_WHAT THIS TASK INVOLVES_:
Search term "geometry": work out how many lines of the data below contain it, and answer with that number alone.

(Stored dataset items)

++++++++++++++++++++

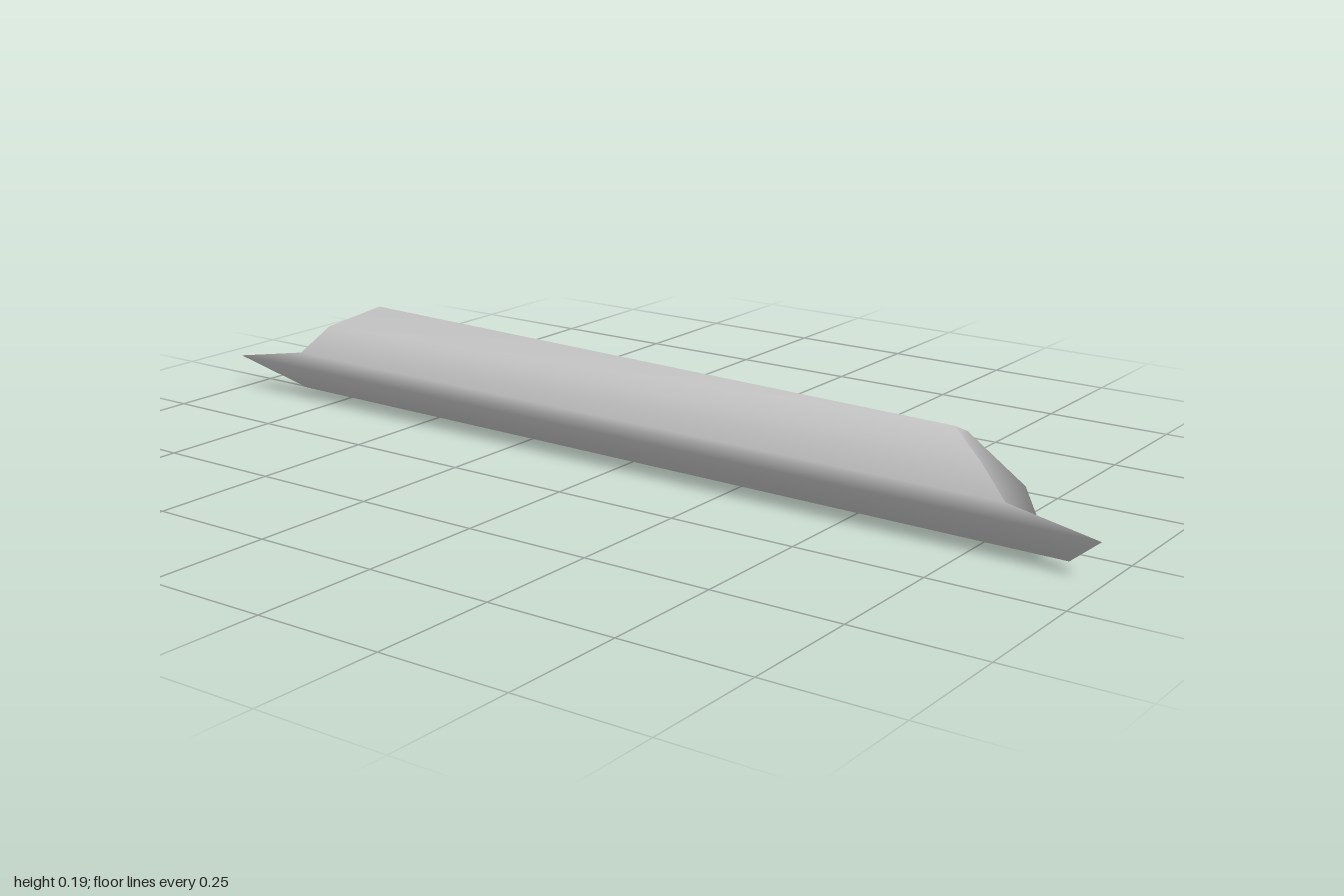
import * as THREE from 'three';

export function createModel() {
  const group = new THREE.Group();
  group.name = 'brokenLog';
  const grey = new THREE.MeshStandardMaterial({ color: 0xc4c4c4 });
  grey.name = 'weathered grey';

  // Splintered rims [x, y, z], running top, back, bottom, front
  const leftRim = [
    [0.67, 0.186, 0.01], [0.66, 0.158, -0.06], [0.77, 0.075, -0.071],
    [0.85, 0.003, 0.0], [0.85, 0.004, 0.04], [0.92, 0.012, 0.07],
    [0.995, 0.075, 0.118], [0.82, 0.105, 0.11], [0.76, 0.158, 0.085],
  ];
  const rightRim = [
    [-0.71, 0.194, -0.045], [-0.72, 0.16, -0.108], [-0.86, 0.05, -0.12],
    [-0.92, 0.002, -0.07], [-0.86, 0.001, -0.035], [-0.88, 0.003, 0.01],
    [-1.0, 0.07, 0.08], [-0.83, 0.1, 0.07], [-0.77, 0.16, 0.045],
  ];
  const n = leftRim.length;

  // Sunken middles of the two broken ends
  const leftMiddle = [0.74, 0.085, 0.035];
  const rightMiddle = [-0.78, 0.085, -0.01];

  // Long sides and fanned ends share vertices so the shading runs smoothly over the rims
  const positions = [...rightRim, ...leftRim, rightMiddle, leftMiddle].flat();
  const index = [];
  for (let i = 0; i < n; i++) {
    const j = (i + 1) % n;
    index.push(i, n + i, n + j, i, n + j, j);
    index.push(2 * n, i, j, 2 * n + 1, n + j, n + i);
  }
  const geometry = new THREE.BufferGeometry();
  geometry.setAttribute('position', new THREE.Float32BufferAttribute(positions, 3));
  geometry.setIndex(index);
  geometry.computeVertexNormals();

  const log = new THREE.Mesh(geometry, grey);
  log.name = 'splinteredTrunk';
  group.add(log);
  return group;
}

++++++++++++++++++++

_SOLUTION TO THE PROBLEM_:
5